The Payment Services Directive 2 (PSD2) which came into effect in January 2021, was launched to increase competition and innovation within the European banking industry in order to improve the banking experience for the end-customer. However, PSD2 will place new demands on the underlying technology architectures of banks. In this article, we take a look at what are the new directives under PSD2 and how banks can be compliant leveraging Temenos.

What is the PSD2 regulation?

PSD2 or Payment Services Directive 2 is the revised version of the EU directive PSD1 that was implemented back in 2007. PSD2 was introduced to provide a single market for making payments in the European Union (EU). Once the open banking system became popular in the European market, small businesses and consumers started to engage with new fintech companies and applications. Since the number of new players increased rapidly, the EU recognized they needed to update PSD1. Thus, PSD2 was implemented with an intention to provide a common platform for competitors, improve protection of consumer information, make online payments safer for customers, and address payment fraud.

PSD2 builds on the previous version of PSD, incorporating the following changes:

1. ‘One leg out’ transactions: This refers to those transactions where one of the PSPs (payer or the payee) is based outside of the EU. PSD2 ensures that financial service providers in the EU shall provide information and transparency on the costs and conditions of international payments, at least in respect of their part of the transaction.
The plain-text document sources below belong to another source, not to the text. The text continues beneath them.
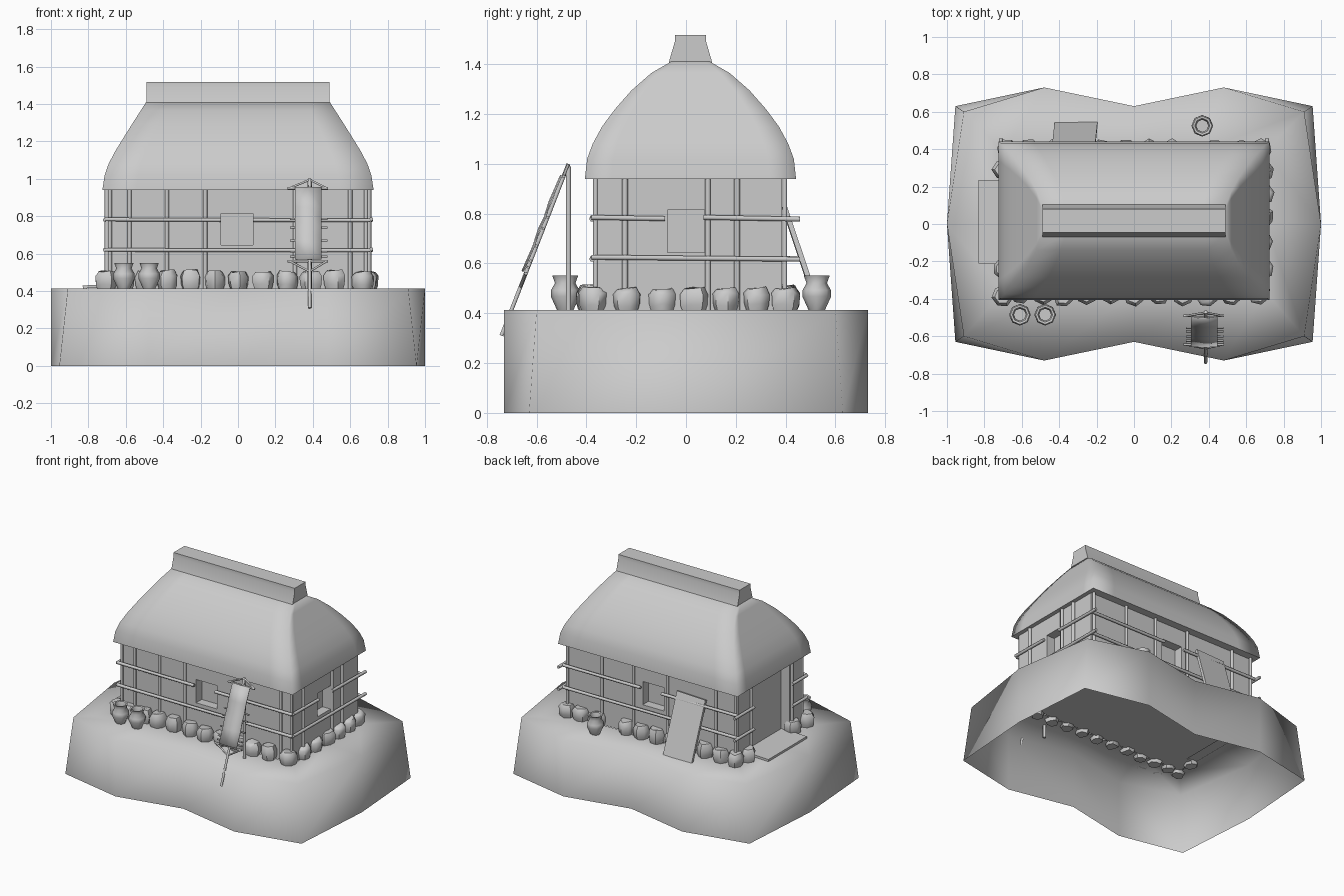
import bpy, bmesh, math, random
from mathutils import Vector

if "Cube" in bpy.data.objects:
    bpy.data.objects.remove(bpy.data.objects["Cube"])
random.seed(4)
G = 0.413            # ground level on top of the mound
CY = 0.018           # centre of the house in y


def make(name, verts, faces, smooth=True, angle=None):
    me = bpy.data.meshes.new(name)
    me.from_pydata([tuple(v) for v in verts], [], faces)
    ob = bpy.data.objects.new(name, me)
    bpy.context.collection.objects.link(ob)
    for p in me.polygons:
        p.use_smooth = smooth
    if angle:
        bpy.ops.object.select_all(action='DESELECT')
        ob.select_set(True)
        bpy.context.view_layer.objects.active = ob
        bpy.ops.object.shade_smooth_by_angle(angle=math.radians(angle))
    return ob


def loft(rings):
    n = len(rings[0])
    verts = [v for r in rings for v in r]
    faces = [(k * n + i, k * n + (i + 1) % n, (k + 1) * n + (i + 1) % n, (k + 1) * n + i)
             for k in range(len(rings) - 1) for i in range(n)]
    return verts, faces


def box(name, lo, hi):
    x0, y0, z0 = lo
    x1, y1, z1 = hi
    v, f = loft([[(x0, y0, z), (x1, y0, z), (x1, y1, z), (x0, y1, z)] for z in (z0, z1)])
    return make(name, v, f + [(3, 2, 1, 0), (4, 5, 6, 7)], False)


def stick(name, a, b, r=0.011, n=6):
    a, b = Vector(a), Vector(b)
    q = (b - a).to_track_quat('Z', 'Y')
    ring = [q @ Vector((r * math.cos(2 * math.pi * i / n), r * math.sin(2 * math.pi * i / n), 0))
            for i in range(n)]
    v, f = loft([[a + p for p in ring], [b + p for p in ring]])
    return make(name, v, f + [tuple(range(n))[::-1], tuple(range(n, 2 * n))], angle=65)


# Mound: wavy outline, open below, softly shaded
def outline(cx, cy, z):
    q = [(1, 0), (cx, cy), (0.48, 0.73), (0, 0.63), (-0.48, 0.73), (-cx, cy),
         (-1, 0), (-cx, -cy), (-0.48, -0.73), (0, -0.63), (0.48, -0.73), (cx, -cy)]
    return [(x, y, z) for x, y in q]


inner = [(0.70, CY), (0.70, 0.39), (0.35, 0.39), (0, 0.39), (-0.35, 0.39), (-0.70, 0.39),
         (-0.70, CY), (-0.70, -0.36), (-0.35, -0.36), (0, -0.36), (0.35, -0.36), (0.70, -0.36)]
v, f = loft([outline(0.955, 0.63, 0), outline(0.91, 0.60, G), [(x, y, G) for x, y in inner]])
make("mound", v, f)

# Walls with shallow window recesses and a door recess on the left
walls = box("walls", (-0.695, -0.355, G), (0.695, 0.385, 0.96))
cuts = [("front_window", (-0.09, -0.5, 0.645), (0.08, -0.29, 0.815)),
        ("back_window", (-0.09, 0.32, 0.645), (0.08, 0.5, 0.815)),
        ("right_window", (0.63, -0.075, 0.645), (0.8, 0.075, 0.815)),
        ("door", (-0.8, -0.20, 0.40), (-0.63, 0.22, 0.93))]
for nm, lo, hi in cuts:
    c = box(nm + "_cutter", lo, hi)
    c.hide_render = True
    c.hide_viewport = True
    m = walls.modifiers.new(nm, 'BOOLEAN')
    m.operation, m.solver, m.object = 'DIFFERENCE', 'EXACT', c

# Thatched roof: rectangular rings narrowing to the ridge
prof = [(0.725, 0.424, 0.94), (0.713, 0.415, 1.02), (0.692, 0.393, 1.08), (0.655, 0.355, 1.15),
        (0.612, 0.303, 1.22), (0.565, 0.237, 1.295), (0.52, 0.157, 1.365), (0.49, 0.075, 1.412)]


def rect(a, b, z, k=8):
    c = [(-a, -b), (a, -b), (a, b), (-a, b)]
    return [(c[i][0] + (c[(i + 1) % 4][0] - c[i][0]) * t / k,
             CY + c[i][1] + (c[(i + 1) % 4][1] - c[i][1]) * t / k, z)
            for i in range(4) for t in range(k)]


v, f = loft([rect(*p) for p in prof])
n = len(v)
top = tuple(range(n - 32, n))
v += rect(*prof[0], 1)
make("thatch_roof", v, f + [top, (n + 3, n + 2, n + 1, n)])

# Ridge cap: flared below, upright above
v, f = loft([[(-0.49, CY - b, z), (0.49, CY - b, z), (0.49, CY + b, z), (-0.49, CY + b, z)]
             for b, z in ((0.087, 1.408), (0.063, 1.49), (0.063, 1.518))])
make("ridge_cap", v, f + [(3, 2, 1, 0), (8, 9, 10, 11)], angle=40)

# Wall posts
FY, BY, SX = -0.363, 0.397, 0.70
for x in (-0.685, -0.58, -0.38, -0.175, 0.305, 0.60, 0.685):
    stick("front_post", (x, FY, G), (x, FY, 0.95))
for x in (0.68, 0.40, 0.145, -0.13, -0.52, -0.68):
    stick("back_post", (x, BY, G), (x, BY, 0.95))
for y in (-0.245, 0.088, 0.205):
    stick("right_post", (SX, y, G), (SX, y, 0.95), 0.013)
for y in (-0.225, 0.245):
    stick("left_post", (-SX, y, G), (-SX, y, 0.95), 0.013)

# Wall rails, interrupted at windows and door
for y, nm in ((FY - 0.014, "front_rail"), (BY + 0.014, "back_rail")):
    stick(nm, (-0.71, y, 0.62), (0.705, y, 0.617))
    stick(nm, (-0.71, y, 0.783), (-0.09, y, 0.78))
    stick(nm, (0.08, y, 0.78), (0.705, y, 0.778))
X = SX + 0.012
stick("right_rail", (X, -0.38, 0.625), (X, 0.457, 0.617))
stick("right_rail", (X, -0.38, 0.785), (X, -0.085, 0.78))
stick("right_rail", (X, 0.07, 0.785), (X, 0.457, 0.778))
for z in (0.62, 0.78):
    stick("left_rail", (-X, -0.38, z), (-X, -0.21, z))
    stick("left_rail", (-X, 0.23, z), (-X, 0.457, z))


# Foundation stones: lumpy seven-sided blocks
def stone(x, y):
    a0, h = random.uniform(0, 6), random.uniform(0.085, 0.1)
    rad = [random.uniform(0.052, 0.064) for _ in range(7)]
    rings = []
    for z, s in ((-0.02, 0.7), (0.02, 0.95), (0.065, 1.0), (h, 0.72)):
        rings.append([(x + s * rad[i] * math.cos(a0 + i * math.tau / 7),
                       y + s * rad[i] * math.sin(a0 + i * math.tau / 7),
                       G + z + random.uniform(-0.006, 0.006)) for i in range(7)])
    v, f = loft(rings)
    make("foundation_stone", v, f + [(6, 5, 4, 3, 2, 1, 0), tuple(range(21, 28))], angle=50)


for x in (-0.70, -0.61, -0.49, -0.375, -0.255, -0.12, 0.005, 0.135, 0.26, 0.39, 0.52, 0.67):
    stone(x, -0.378 + random.uniform(-0.008, 0.008))
for y in (-0.235, -0.095, 0.035, 0.16, 0.285):
    stone(0.69, y)
for x in (0.68, 0.57, 0.43, 0.20, 0.08, -0.04, -0.17, -0.30, -0.43, -0.56, -0.68):
    stone(x, 0.395)
for y in (-0.24, 0.29):
    stone(-0.70, y)

# Clay jars with open mouths
for x, y in ((-0.61, -0.485), (-0.475, -0.485), (0.365, 0.525)):
    v, f = loft([[(x + r * math.cos(i * math.tau / 8), y + r * math.sin(i * math.tau / 8), G + z)
                  for i in range(8)] for r, z in
                 ((0.033, 0), (0.058, 0.055), (0.057, 0.08), (0.041, 0.108), (0.052, 0.138),
                  (0.040, 0.136), (0.032, 0.108), (0.035, 0.06))])
    make("jar", v, f + [tuple(range(7, -1, -1)), tuple(range(56, 64))], angle=50)

# Plank leaning on the back wall and slab at the door
p = box("leaning_plank", (-0.115, -0.01, 0), (0.115, 0.01, 0.44))
p.location = (-0.31, 0.535, G - 0.005)
p.rotation_euler = (math.radians(18.5), math.radians(-2), 0)
d = box("door_slab", (-0.11, -0.222, -0.008), (0.11, 0.222, 0.008))
d.location = (-0.72, 0.012, G + 0.013)
d.rotation_euler = (0, math.radians(-2), 0)

# Drying rack: upright, leaning pole, hexagonal frame, rungs and hide
RX = 0.383


def lean(x, z, off=0.0):
    return (x, -0.472 - (1.0 - z) * 0.39 - off, z)


stick("rack_upright", (RX, -0.472, 0.32), (RX, -0.472, 0.99), 0.012)
stick("rack_leaning_pole", lean(RX, 0.31), lean(RX, 1.0), 0.009)
for z0, z1 in ((0.95, 0.995), (0.56, 0.505)):
    stick("rack_crossbar", lean(0.265, z0), lean(0.48, z0), 0.007)
    for x in (0.275, 0.475):
        stick("rack_brace", lean(x, z0), lean(RX, z1), 0.006)
for z in (0.785, 0.74, 0.67, 0.61, 0.585):
    stick("rack_rung", lean(0.277, z), lean(0.478, z), 0.006)
v, f = [], []
zs = [0.955, 0.85, 0.785, 0.74, 0.67, 0.57]
for k, z in enumerate(zs):
    o = 0.012 + (0.005 if k % 2 else 0)
    v += [lean(0.305, z, o), lean(0.375, z, o + 0.004), lean(0.447, z, o)]
for k in range(len(zs) - 1):
    for i in range(2):
        a = 3 * k + i
        f.append((a, a + 3, a + 4, a + 1))
hide = make("stretched_hide", v, f)
m = hide.modifiers.new("thickness", 'SOLIDIFY')
m.thickness = 0.006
These financial institutions can also be held liable for their part of the payment transaction if something goes wrong that is attributable to them. These transactions were out of scope in PSD1.

2. Access to accounts (XS2A): PSD2 introduces Access to Account (XS2A) to enable open banking. XS2A allows customers to use the services of third-party providers to access account information or initiate transactions on their behalf with the customer’s consent. Under this regulation, the banks maintaining customer payment account information are compelled to give third-party providers (TPPs) secure access to customers’ banking information but only after getting the customers’ permission.

3. Preventing payment surcharges: PSD2 has banned “surcharging” for consumer card payments including debit and credit cards, for both online and in-shop payments. This has helped lower charges for consumers. Previously, surcharges were applied on card payments.

4. Increased security for online payments: PSD2 states that financial institutions that hold payment accounts will need to secure online payments initiated by European consumers with two-factor authentication (2FA). Consumers will be asked to confirm payments by entering a secret one-time password (OTP) received by SMS or a code generated by a smartphone app or with a biometric identifier like a fingerprint or facial recognition. The financial institutions must inform the consumers about the elements needed to confirm the payment. This helps to improve the protection of consumer information and provide strong customer authentication.

Three ways banks are responding to PSD2

Level 1 – Being Compliant

In compliance with the law, banks provide access to account and payment data to third parties via both APIs and ISO messages. They fulfil transparency requirements by providing the required payment information to the payer, both before and after the transaction. They support ‘one leg out’ transactions where one PSP is outside of the EU, and support the security and authentication standards as per PSD2.

Level 2 – Monetizing Access

Banks are providing access to additional data and insight beyond what is stipulated by PSD2 and are charging for it, creating a new revenue stream e.g., non-payment account data for loans, direct debit mandates, mortgages etc. Banks following a Level 2 PSD2 strategy can optionally create API marketplaces where API providers can publish open APIs that can be accessed and consumed by third parties.

Level 3 – Become an AISP or PSP

Banks become either an account information provider (AISP) or a payments initiation service provider (PSP) using insights from own and third-party sources to provide additional value-added services to their customers. In addition to providing financial services, banks are taking on new roles like becoming access facilitators or distributors of third-party products and services to their own customers. The availability and transparency of information from third parties in addition to the vast customer data the banks hold themselves, will enable banks to use the power of predictive analytics to precisely differentiate their offers versus non-traditional competition.

PSD2 related solution provided using Temenos

Temenos provides a fully integrated front-to-back API-based solution architecture. The Temenos solution architecture will help banks to not only comply with PSD2, but also to implement a strong API-based framework that will help to capitalize on the investment required for the regulation.
Temenos Core Banking provides complete end-to-end processing capabilities across retail, private and corporate banking using common core components. The Temenos PSD2 APIs enable aggregation of account balances and account movements on to the Front-office components, allowing customers to view their accounts, balances and transaction summary via the Temenos Channels. This aggregated data is used throughout the Temenos stack including Temenos Analytics and Temenos Risk & Compliance solutions, to generate a 360-degree view of the customer or enable real-time marketing campaign management capability, insights on product profitability etc.

A Realtime Success Story

This is how Aspire helped a leading bank in UK & Bermuda leverage Temenos to improve performance and be PSD2 compliant.
Aspire upgraded the client’s application using latest Temenos digital products. We made it possible by performing the following:

  • Enhanced authentication as per PSD2 requirements from European Union.
  • Enabled additional features for higher usability.
  • Reduced time-consumption and increased efficiency.

Read the full case study here to know how we enhanced performance, compliance, and customer experience for a leading bank.